There are some things which can trip a UK-based reader up. The description of Ballantyne as a resort that has been in the family for 30 years is confusing as this is seen as a long time, whereas this is just about enough time in this country not to be frowned at as a dangerous stranger. Additionally, Jax tends to be a female name which lead to the introduction of that character (or reintroduction as this is Book 3) a small measure of confusion.

But these are mere trifling quibbles which do nothing to take away the joire de verve of the piece and add attractive details to its US setting.

Overall, a very enjoyable read!

Purchase Links

Author Bio –

D.S. Lang, a native Ohioan, has been making up stories since she was a little girl, and she still is! Along the way, she studied English and social studies as an undergrad. After graduate school, she went on to teach government and American history in high school. She also taught English at the junior high, high school, and college levels. In addition, she has worked as a program coordinator, golf shop manager, and online tutor.

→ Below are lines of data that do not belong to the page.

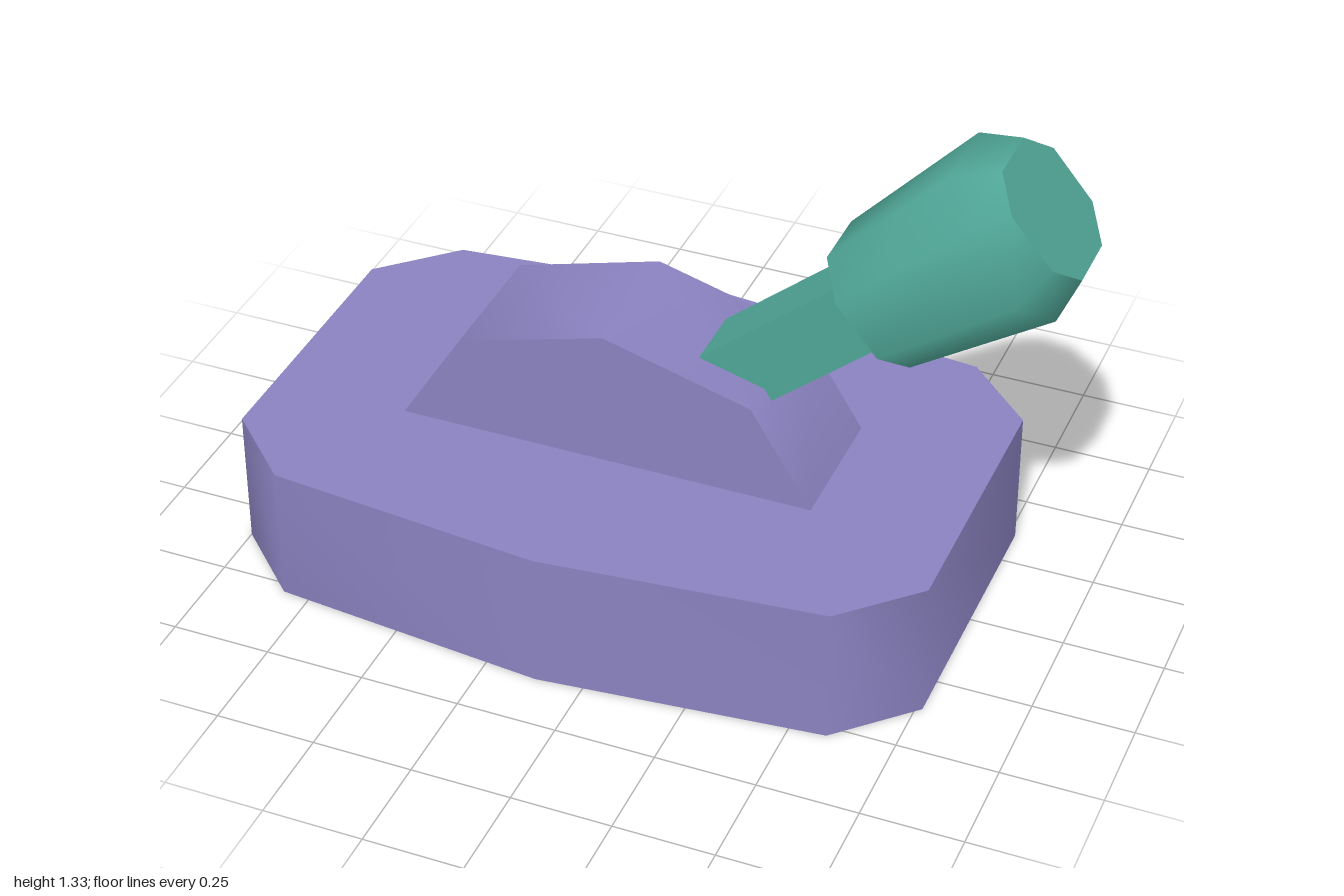
import * as THREE from 'three';
import { toCreasedNormals } from 'three/addons/utils/BufferGeometryUtils.js';

const purple = new THREE.MeshStandardMaterial({ color: 0x8a82c0 });
const teal = new THREE.MeshStandardMaterial({ color: 0x4fa596 });
const CREASE = 1.0;

const shapeOf = (pts) => new THREE.Shape(pts.map(([x, y]) => new THREE.Vector2(x, y)));

function addMesh(parent, name, geometry, material) {
  const mesh = new THREE.Mesh(toCreasedNormals(geometry, CREASE), material);
  mesh.name = name;
  parent.add(mesh);
  return mesh;
}

export function createModel() {
  const model = new THREE.Group();
  model.name = 'leverSwitch';

  // Base: bevelled-corner plate, outline mirrored front to back
  const half = [[-1, 0.357], [-0.82, 0.53], [-0.117, 0.6], [0.59, 0.53], [0.766, 0.357]];
  const outline = [...half, ...half.map(([x, z]) => [x, -z]).reverse()];
  const baseGeo = new THREE.ExtrudeGeometry(shapeOf(outline), { depth: 0.355, bevelEnabled: false });
  baseGeo.rotateX(-Math.PI / 2);
  addMesh(model, 'base', baseGeo, purple);

  // Hump: arched housing on top of the base
  const arch = [[-0.647, 0.355], [-0.49, 0.605], [-0.117, 0.709], [0.257, 0.605], [0.412, 0.355]];
  const humpGeo = new THREE.ExtrudeGeometry(shapeOf(arch), { depth: 0.354, bevelEnabled: false });
  humpGeo.translate(0, 0, -0.177);
  addMesh(model, 'hump', humpGeo, purple);

  // Lever: local y runs along the tilted lever, origin at the foot of the grip
  const lever = new THREE.Group();
  lever.name = 'lever';
  lever.position.set(0.505, 0.881, 0);
  lever.rotation.z = -THREE.MathUtils.degToRad(50.2);
  model.add(lever);

  // Shaft: square bar sunk into the hump
  const shaftGeo = new THREE.BoxGeometry(0.176, 0.75, 0.174);
  shaftGeo.translate(0, -0.3, 0);
  addMesh(lever, 'shaft', shaftGeo, teal);

  // Grip: octagonal prism whose three rings are resized and spaced along the lever
  const octagon = [[1, -0.5], [1, 0.5], [0.5, 1], [-0.5, 1], [-1, 0.5], [-1, -0.5], [-0.5, -1], [0.5, -1]];
  const rings = [[0, 0.163], [0.409, 0.205], [0.511, 0.154]];
  const gripGeo = new THREE.ExtrudeGeometry(shapeOf(octagon), { depth: 2, steps: 2, bevelEnabled: false });
  const pos = gripGeo.attributes.position;
  for (let i = 0; i < pos.count; i++) {
    const [along, radius] = rings[Math.round(pos.getZ(i))];
    pos.setXYZ(i, pos.getX(i) * radius, along, -pos.getY(i) * radius);
  }
  addMesh(lever, 'grip', gripGeo, teal);

  return model;
}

Now, she spends much of her time reading, researching, and writing. Most recently, she has delved into the Great War era and the years immediately after it. Her Arabella Stewart Historical Mystery Series was inspired by her Great Uncle Brice who served in the American Expeditionary Force during World War One, and by her love of historical mysteries. In her spare time, she loves to spend time with family and friends, including her dog Izzy.

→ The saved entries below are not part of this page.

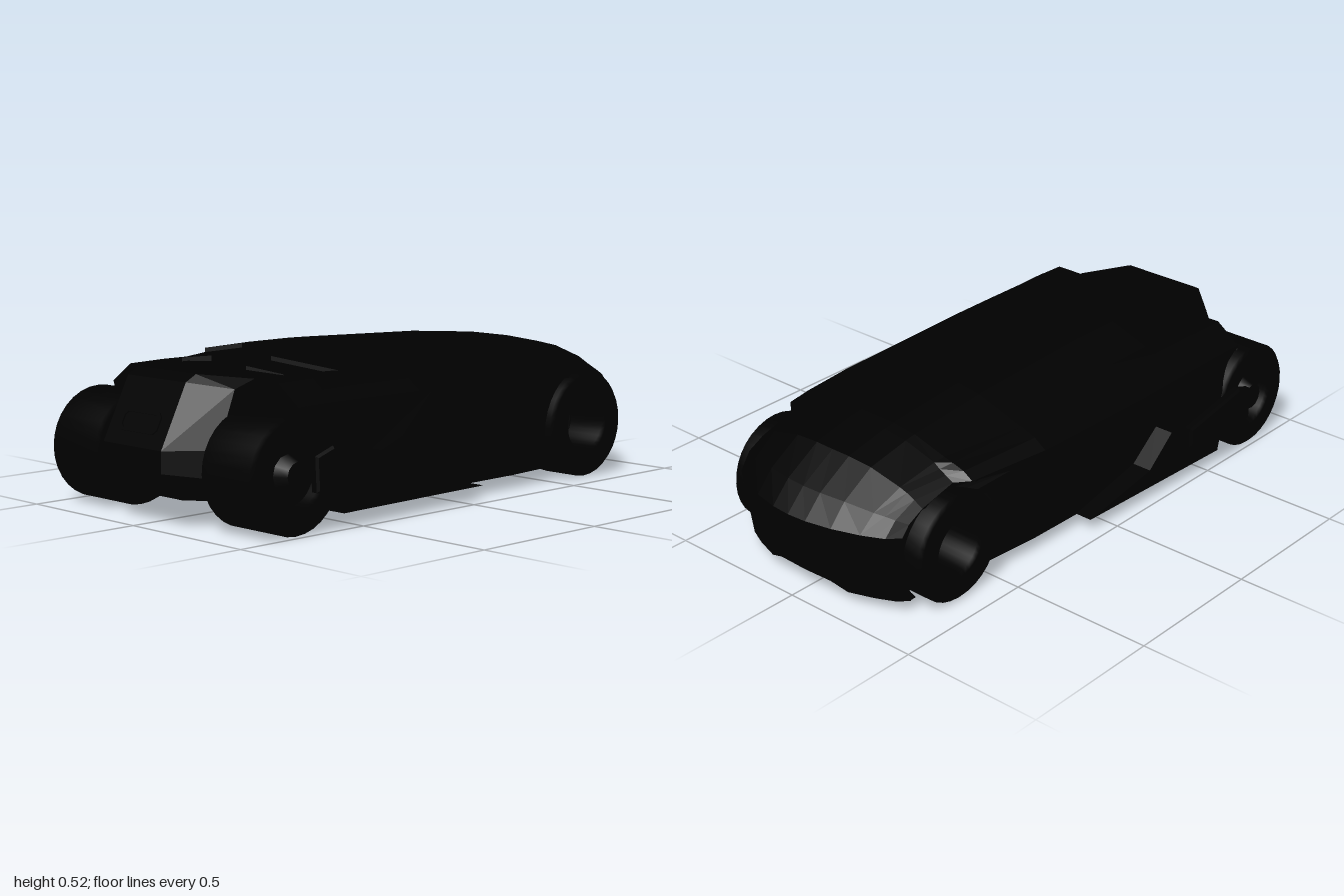
import * as THREE from 'three';
import { ConvexGeometry } from 'three/addons/geometries/ConvexGeometry.js';

const black = new THREE.MeshStandardMaterial({ color: 0x000000, side: THREE.DoubleSide });
black.name = 'black';

function add(parent, name, geometry) {
  const mesh = new THREE.Mesh(geometry, black);
  mesh.name = name;
  parent.add(mesh);
  return mesh;
}

// Faceted skin joining rows of [x, y, z] points
function loft(rows) {
  const n = rows[0].length, index = [];
  for (let r = 0; r < rows.length - 1; r++) {
    for (let i = 0; i < n - 1; i++) {
      const a = r * n + i, b = a + n;
      index.push(a, b, a + 1, a + 1, b, b + 1);
    }
  }
  const g = new THREE.BufferGeometry();
  g.setAttribute('position', new THREE.Float32BufferAttribute(rows.flat(2), 3));
  g.setIndex(index);
  const flat = g.toNonIndexed();
  flat.computeVertexNormals();
  return flat;
}
const mirrorRow = (row) => [...row.slice(1).reverse().map(([x, y, z]) => [-x, y, z]), ...row];

// Piecewise linear lookup, keys falling along z
function lerpTable(table, z) {
  if (z >= table[0][0]) return table[0][1];
  for (let i = 1; i < table.length; i++) {
    const [z0, v0] = table[i - 1], [z1, v1] = table[i];
    if (z >= z1) return v0 + (v1 - v0) * (z - z0) / (z1 - z0);
  }
  return table[table.length - 1][1];
}
const waist = (z) => lerpTable([[0.72, 0.447], [0.2, 0.45], [-0.3, 0.438], [-0.5, 0.418], [-0.6, 0.4], [-0.64, 0.356], [-0.86, 0.35]], z);
const blade = (z) => lerpTable([[0.57, 0.487], [0.2, 0.476], [-0.09, 0.458]], z);
function flankX(z, y) {
  if (z < -0.1) return waist(z);
  return THREE.MathUtils.lerp(blade(z), waist(z), THREE.MathUtils.clamp((y - 0.27) / 0.1, 0, 1));
}

// Plate drawn in the z-y plane and bent onto the body side
function sidePlate(points, xRule) {
  const g = new THREE.ShapeGeometry(new THREE.Shape(points.map(([z, y]) => new THREE.Vector2(z, y)))).toNonIndexed();
  const p = g.attributes.position;
  for (let i = 0; i < p.count; i++) {
    const z = p.getX(i), y = p.getY(i);
    p.setXYZ(i, xRule(z, y), y, z);
  }
  g.computeVertexNormals();
  return g;
}

// Arch points: angle 0 faces the front, 180 the rear
function arch(cz, r, from, to, steps) {
  return Array.from({ length: steps + 1 }, (_, i) => {
    const a = THREE.MathUtils.degToRad(from + (to - from) * i / steps);
    return [cz + r * Math.cos(a), 0.185 + r * Math.sin(a)];
  });
}

function ring(inner, outer, x0, x1) {
  const b = 0.011;
  const profile = [[inner, x0 + b], [inner + b, x0], [outer - b, x0], [outer, x0 + b],
    [outer, x1 - b], [outer - b, x1], [inner + b, x1], [inner, x1 - b], [inner, x0 + b]];
  return new THREE.LatheGeometry(profile.map(([r, x]) => new THREE.Vector2(r, x)), 32).rotateZ(-Math.PI / 2);
}

// Half cross-section of the roof and shoulders: centre, edges, rail, fender, waist
const bulge = [0, 0.005, 0.025, 0.06, 0.08, 0.1, 0.14];
function section(z, ys, xs, round = 0) {
  return xs.map((x, i) => [x, ys[i], z + bulge[i] * round]);
}
const sections = [
  section(0.38, [0.521, 0.521, 0.51, 0.46, 0.452, 0.425, 0.388], [0, 0.07, 0.16, 0.305, 0.355, 0.4, 0.448]),
  section(0.2, [0.521, 0.521, 0.51, 0.46, 0.448, 0.425, 0.388], [0, 0.07, 0.16, 0.305, 0.35, 0.4, 0.45]),
  section(-0.3, [0.503, 0.503, 0.492, 0.45, 0.437, 0.418, 0.388], [0, 0.07, 0.16, 0.295, 0.34, 0.395, 0.438]),
  section(-0.6, [0.478, 0.478, 0.468, 0.433, 0.425, 0.412, 0.39], [0, 0.07, 0.16, 0.285, 0.32, 0.365, 0.4]),
  section(-0.64, [0.472, 0.472, 0.462, 0.428, 0.413, 0.4, 0.385], [0, 0.07, 0.16, 0.28, 0.302, 0.328, 0.356]),
  section(-0.8, [0.44, 0.44, 0.432, 0.402, 0.39, 0.373, 0.35], [0, 0.07, 0.16, 0.275, 0.3, 0.326, 0.352], 0.2),
  section(-0.93, [0.365, 0.365, 0.362, 0.35, 0.344, 0.336, 0.32], [0, 0.07, 0.16, 0.26, 0.293, 0.323, 0.352], 0.7),
  section(-1, [0.295, 0.295, 0.294, 0.291, 0.289, 0.287, 0.284], [0, 0.07, 0.16, 0.25, 0.285, 0.318, 0.35], 1),
];

function buildSide() {
  const side = new THREE.Group();
  // Shoulder and front fender outside the roof rail
  const fenderFoot = [[0.25, 0.36, 0.715], [0.355, 0.36, 0.715], [0.4, 0.36, 0.715], [0.447, 0.365, 0.715]];
  const fenderFront = [[0.25, 0.45, 0.72], [0.358, 0.45, 0.72], [0.4, 0.42, 0.72], [0.447, 0.386, 0.72]];
  const fenderTop = [[0.25, 0.455, 0.58], [0.36, 0.453, 0.58], [0.402, 0.422, 0.58], [0.447, 0.388, 0.58]];
  add(side, 'shoulder', loft([fenderFoot, fenderFront, fenderTop, ...sections.map((s) => s.slice(3))]));

  // Flank with both wheel arches and the pointed lower blade
  const outline = [
    [0.72, 0.386], [0.58, 0.388], [0.2, 0.388], [-0.3, 0.388], [-0.5, 0.389], [-0.6, 0.39], [-0.64, 0.385],
    [-0.772, 0.35], [-0.832, 0.32], [-0.86, 0.284], [-0.83, 0.05],
    ...arch(-0.67, 0.192, 224, 62, 16),
    [-0.45, 0.372], [0.15, 0.38], [0.31, 0.26], [0.31, 0.22], [0.2, 0.12], [-0.09, 0.05], [0.57, 0.05],
    ...arch(0.76, 0.197, 205, 102, 10),
  ];
  add(side, 'flank', sidePlate(outline, flankX));
  // Recessed door panel
  const recessX = (z, y) => lerpTable([[0.36, 0.422], [-0.3, 0.412], [-0.57, 0.39]], z) - 0.05 * Math.max(0, 0.39 - y);
  add(side, 'doorRecess', sidePlate(
    [[0.36, 0.385], [-0.3, 0.385], [-0.57, 0.38], ...arch(-0.67, 0.192, 62, -44, 10), [-0.3, 0.05], [0.36, 0.05]], recessX));
  // Rim of the door recess
  const edge = [[-0.45, 0.372], [0.15, 0.38], [0.31, 0.26], [0.31, 0.22], [0.2, 0.12], [-0.09, 0.05]];
  add(side, 'recessRim', loft([edge.map(([z, y]) => [flankX(z, y), y, z]), edge.map(([z, y]) => [recessX(z, y), y, z])]));

  // Wheels
  add(side, 'frontTyre', ring(0.1, 0.185, 0.252, 0.487)).position.set(0, 0.188, 0.76);
  add(side, 'rearTyre', ring(0.09, 0.183, 0.255, 0.413)).position.set(0, 0.188, -0.67);
  const hub = add(side, 'frontHub', new THREE.CylinderGeometry(0.102, 0.102, 0.18, 24).rotateZ(Math.PI / 2));
  hub.position.set(0.355, 0.188, 0.76);
  const cap = add(side, 'frontHubCap', new THREE.CylinderGeometry(0.045, 0.065, 0.05, 12).rotateZ(-Math.PI / 2));
  cap.position.set(0.465, 0.188, 0.76);

  // Pointed arm reaching from the flank to the front hub
  const arm = new THREE.Shape([[0.7, 0.14], [0.6, 0.122], [0.375, 0.16], [0.375, 0.215], [0.64, 0.262], [0.705, 0.24]]
    .map(([z, y]) => new THREE.Vector2(-z, y)));
  const armGeometry = new THREE.ExtrudeGeometry(arm, {
    depth: 0.02, bevelEnabled: true, bevelThickness: 0.007, bevelSize: 0.008, bevelSegments: 1 });
  add(side, 'hubArm', armGeometry.rotateY(Math.PI / 2).translate(0.492, 0, 0));
  return side;
}

export function createModel() {
  const model = new THREE.Group();
  model.name = 'lowCar';

  // Roof with a zigzag front edge, stepping down to the cowl
  const lip = [[0, 0.521, 0.49], [0.07, 0.521, 0.49], [0.16, 0.505, 0.57], [0.305, 0.46, 0.42]];
  const lowered = (row, dy) => row.map(([x, y, z]) => [x, y - dy, z]);
  add(model, 'roof', loft([lip, ...sections.map((s) => s.slice(0, 4))].map(mirrorRow)));
  const cowlEdge = [[0, 0.49, 0.61], [0.08, 0.49, 0.61], [0.155, 0.482, 0.67], [0.25, 0.458, 0.6]];
  add(model, 'cowl', loft([lowered(cowlEdge, 0.02), cowlEdge, lowered(lip, 0.014), lip].map(mirrorRow)));

  // Rear wall sloping in under the tail edge, raised in the middle
  const rim = sections[sections.length - 1];
  const footX = [0, 0.11, 0.168, 0.25, 0.285, 0.318, 0.35];
  const tailFoot = footX.map((x, i) => [x, i < 2 ? 0.07 : 0.046, -0.94 + bulge[i] * 0.8]);
  add(model, 'tail', loft([rim, tailFoot].map(mirrorRow)));

  // Nose between the front wheels
  const half = [
    [0.14, 0.25, 1], [0.14, 0.18, 1], [0.14, 0.09, 0.92], [0.14, 0.45, 0.9], [0.14, 0.472, 0.86],
    [0.25, 0.25, 0.87], [0.25, 0.16, 0.87], [0.25, 0.43, 0.8], [0.25, 0.455, 0.72],
    [0.17, 0.075, 0.8], [0.25, 0.455, 0.45], [0.14, 0.472, 0.45], [0.25, 0.16, 0.45], [0.17, 0.075, 0.45],
  ];
  const nosePoints = half.flatMap(([x, y, z]) => [new THREE.Vector3(x, y, z), new THREE.Vector3(-x, y, z)]);
  add(model, 'nose', new ConvexGeometry(nosePoints));

  // Raised frame around the nose intake
  const slot = (w, h, c) => [[-w, -h + c], [-w + c, -h], [w - c, -h], [w, -h + c], [w, h - c], [w - c, h], [-w + c, h], [-w, h - c]]
    .map(([x, y]) => new THREE.Vector2(x, y));
  const frame = new THREE.Shape(slot(0.092, 0.036, 0.015));
  frame.holes.push(new THREE.Path(slot(0.08, 0.026, 0.012)));
  const intake = add(model, 'intakeFrame', new THREE.ExtrudeGeometry(frame, { depth: 0.006, bevelEnabled: false }));
  intake.rotation.x = -Math.atan2(0.1, 0.2);
  intake.position.set(0, 0.322, 0.963);

  // Floor with a shallow centre tunnel
  const floorRow = (z, w) => mirrorRow([[0, 0.073, z], [0.11, 0.073, z], [0.17, 0.048, z], [w, 0.05, z]]);
  add(model, 'floor', loft([floorRow(0.57, 0.485), floorRow(0.35, 0.41), floorRow(-0.3, 0.395), floorRow(-0.52, 0.375)]));

  // Matching sides
  const left = buildSide();
  left.name = 'leftSide';
  const right = buildSide();
  right.name = 'rightSide';
  right.scale.x = -1;
  model.add(left, right);
  return model;
}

Social Media Links – https://www.facebook.com/Author-DS-Lang-106722091331345

Lay With Pigs – End Up Bacon

‘Mum’s the Word’ by Lorraine Turnbull

When Ann-Marie Ross murders her abusive husband and feeds him to the pigs, she thinks she’s got away with murder and secured the future of her Scottish cider farm. But she soon finds herself having to keep more than one deadly secret to protect those closest to her.
As four women embrace their new-found independence, Ann-Marie is tormented by the threat of discovery.
A darkly comic tale of murder, friendship and Love.

Lorraine Turnbull’s ‘Mum’s the Word’ will probably get listed under the cozy crime or black comedy genre. And this is fair enough. It is darkly comedic, Turnbull has a love of the contrast and ironies of living and it does have the sweet, “oh well, never mind,” aspect which can make cozy crime so easy to read.

What is also has – especially if you’re a reader in rural Scotland who also has to care for an ill, elderly parent – is a sense of dismay at the way that society has trapped the women in this novel.

“Used” is the word which keeps coming to mind: for their inheritances, for their cooking, for their patience, for their bodies. It is a darkly comic novel, but it is just dark in its view of human nature and how society has trapped people in dependency and misery.

This is not to make ‘Mum’s the Word’ sound depressing or po-faced. It is a romp of rare humour and entertainment, with a Glaswegian’s eye for the humour of the macabre detail. After all, there’s more fun at a Glasgow funeral than an Edinburgh wedding. Just ask Ann-Marie Ross…

Purchase Links

UK – https://www.amazon.co.uk/Mums-Word-Lorraine-Turnbull-ebook/dp/B093C6YXJH

US – https://www.amazon.com/Mums-Word-Lorraine-Turnbull-ebook/dp/B093C6YXJH

Author Bio – Lorraine Turnbull was born in Glasgow where she lived until 2005 when she and her family moved to Cornwall to run a smallholding. She relocated to France in 2017 where she continues to make cider, writes books and learns French.

Social Media Links – https://www.facebook.com/LorraineTurnbullAuthor

 Twitter – @LorraineAuthor